It is a generalized term. It consists of metal`s heating at a particular temperature & then cooling it down at that particular rate that produces refined microstructure. Cooling rate is normally slow. This technique is often used for softening of metals for cold-working, for improving machinability and for enhancing properties like that of electrical conductivity. As this technique has various purposes, so its benefits are also according to the purposes it fulfills.
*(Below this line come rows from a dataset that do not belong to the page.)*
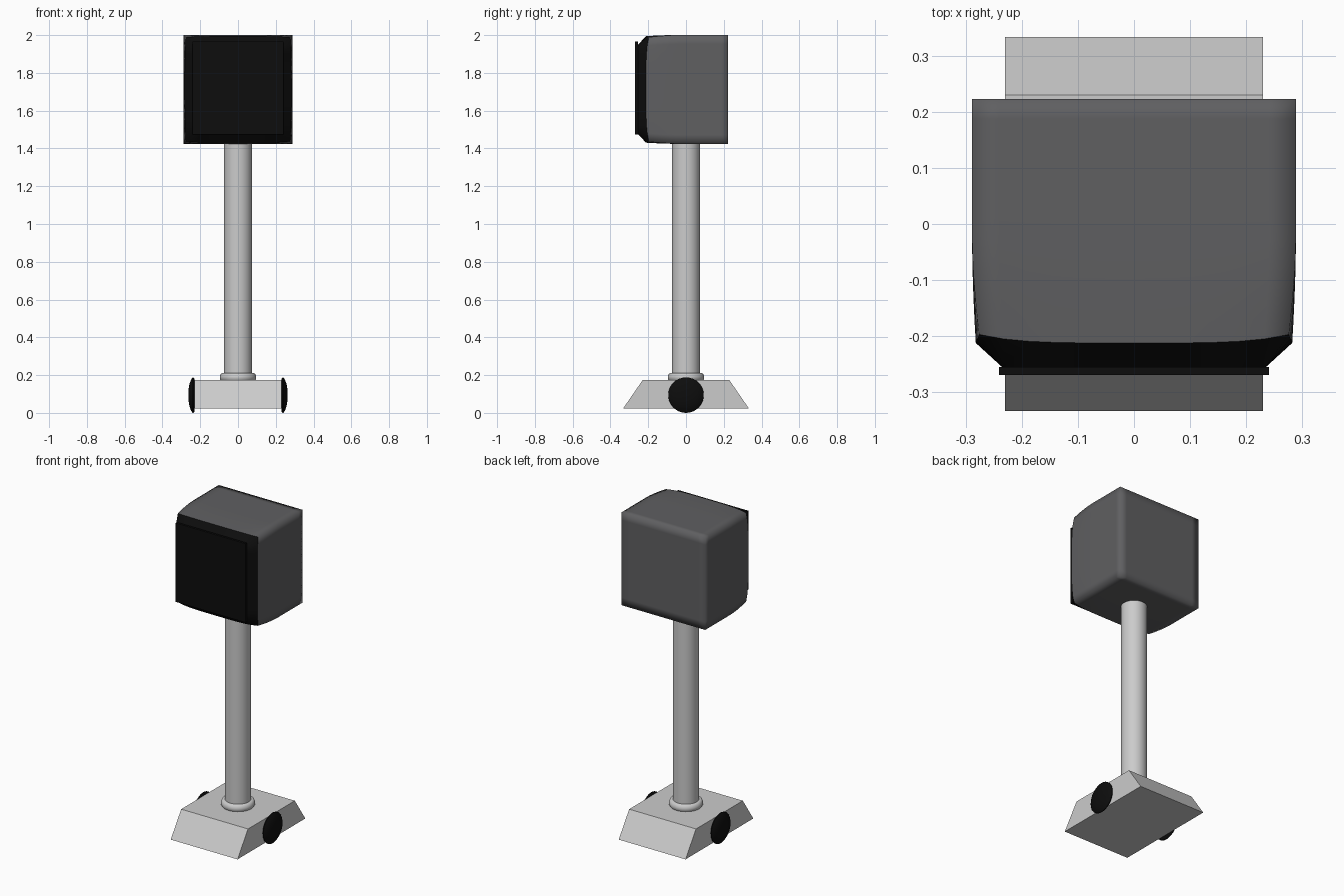
import bpy, bmesh, math
from mathutils import Matrix

if "Cube" in bpy.data.objects:
    bpy.data.objects.remove(bpy.data.objects["Cube"])


def material(name, rgb):
    m = bpy.data.materials.new(name)
    m.diffuse_color = (*rgb, 1)
    m.use_nodes = True
    m.node_tree.nodes["Principled BSDF"].inputs["Base Color"].default_value = m.diffuse_color
    return m


DARK = material("dark_grey", (0.115, 0.115, 0.12))
BLACK = material("black", (0.004, 0.004, 0.004))


def finish(name, bm, mat=None, angle=None):
    bmesh.ops.recalc_face_normals(bm, faces=bm.faces)
    me = bpy.data.meshes.new(name)
    bm.to_mesh(me)
    bm.free()
    ob = bpy.data.objects.new(name, me)
    bpy.context.collection.objects.link(ob)
    if mat:
        me.materials.append(mat)
    if angle:
        bpy.ops.object.select_all(action='DESELECT')
        bpy.context.view_layer.objects.active = ob
        ob.select_set(True)
        bpy.ops.object.shade_smooth_by_angle(angle=math.radians(angle))
    return ob


def lathe(name, profile, matrix=Matrix(), mat=None, angle=40, steps=32):
    """Spin (radius, height) points round z, then place with a matrix."""
    bm = bmesh.new()
    vs = [bm.verts.new((r, 0, z)) for r, z in profile]
    es = [bm.edges.new(p) for p in zip(vs, vs[1:])]
    bmesh.ops.spin(bm, geom=vs + es, cent=(0, 0, 0), axis=(0, 0, 1),
                   angle=2 * math.pi, steps=steps, use_duplicate=False)
    bmesh.ops.remove_doubles(bm, verts=bm.verts, dist=1e-5)
    bm.transform(matrix)
    return finish(name, bm, mat, angle)


# Base: trapezoid profile extruded along x
bm = bmesh.new()
face = bm.faces.new([bm.verts.new((-0.23, y, z)) for y, z in
                     [(-0.333, 0.023), (0.333, 0.023), (0.23, 0.173), (-0.23, 0.173)]])
ext = bmesh.ops.extrude_face_region(bm, geom=[face])["geom"]
bmesh.ops.translate(bm, vec=(0.46, 0, 0),
                    verts=[v for v in ext if isinstance(v, bmesh.types.BMVert)])
finish("base", bm)

# Domed wheels on both sides
for side, label in ((1, "right"), (-1, "left")):
    place = Matrix.Translation((side * 0.23, 0, 0.094)) @ Matrix.Rotation(side * math.pi / 2, 4, 'Y')
    lathe("wheel_" + label, [(0, 0), (0.086, 0), (0.094, 0.006), (0.094, 0.01),
                             (0.083, 0.018), (0.06, 0.027), (0.03, 0.032), (0, 0.033)],
          place, BLACK)

# Collar and pole
lathe("collar", [(0.07, 0.173), (0.091, 0.173), (0.096, 0.181), (0.096, 0.193),
                 (0.091, 0.206), (0.083, 0.212), (0.07, 0.212)])
lathe("pole", [(0, 0.173), (0.074, 0.173), (0.074, 1.44), (0, 1.44)])

# Head
HZ, HALF, N = 1.7125, 0.2885, 12


def rim(u, v):
    """Front rim of the housing: corners sit slightly in and back."""
    corner = (u * v) ** 4
    return 0.282 - 0.006 * corner, -0.212 + 0.015 * corner


# Housing: subdivided box, tapered towards an open, bowed front
bm = bmesh.new()
bmesh.ops.create_cube(bm, size=2)
bmesh.ops.subdivide_edges(bm, edges=bm.edges, cuts=N - 1, use_grid_fill=True)
bmesh.ops.delete(bm, geom=[f for f in bm.faces if f.calc_center_median().y < -0.999],
                 context='FACES')
for v in bm.verts:
    u, d, w = v.co
    half, front = rim(u, w)
    t = (1 - d) / 2
    taper = max(0, (t - 0.6) / 0.4) ** 1.6
    s = HALF + (half - HALF) * taper
    v.co = (u * s, 0.223 + (front - 0.223) * t, HZ + w * s)
finish("head_housing", bm, DARK, 180)

# Screen: chamfered surround rising to a slightly bulged front
bm = bmesh.new()
bmesh.ops.create_grid(bm, x_segments=N, y_segments=N, size=1)
for v in bm.verts:
    u, w, _ = v.co
    m = max(abs(u), abs(w))
    half, front = rim(u, w)
    if m > 0.8:
        k = min(1, (1 - m) / 0.16)
        y = front + (-0.255 - front) * k
    else:
        y = -0.255 - 0.012 * min(1, (0.84 - m) / 0.34)
    v.co = (u * half, y, HZ + w * half)
finish("screen_surround", bm, BLACK, 30)

# Thin front panel
bm = bmesh.new()
bmesh.ops.create_cube(bm, size=1)
bm.transform(Matrix.Translation((0, -0.262, 1.72)) @ Matrix.Diagonal((0.482, 0.014, 0.49, 1)))
finish("screen_panel", bm, BLACK)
Among ferrous alloys, the technique of annealing is accomplished through heating metals at more than upper critical-temperature and then cooling it down very slowly. This results in peartile`s formation. Annealing is applied to remove hardness of cold workings in case of both pure-metals and alloys that cannot be done with heat treating. Metal is here heated at a temperature that causes re-crystallization, to repair defects resulting from plastic deformation. Cooling rate is thus found to have very little effect in case of these metals. Majority of non ferrous metals being heat treatable are also gone through annealing to relieve hardness caused due to cold working. These non ferrous alloys are cooled down slowly to allow the constituents` full precipitation and for producing refined microstructure. These ferrous alloys are normally process annealed or full annealed. Slower cooling rates are required for full annealing for forming coarse peartile whereas that of process annealing requires faster cooling rate, up to and comprising of normalizing. Process annealing`s main purpose is production of uniform microstructure. Mon ferrous alloys are normally subject to various annealing techniques, such as re-crystallization-annealing, partial-annealing, final-annealing and full annealing. Recrystallization is not a part of all techniques of annealing, such as stress-relieving.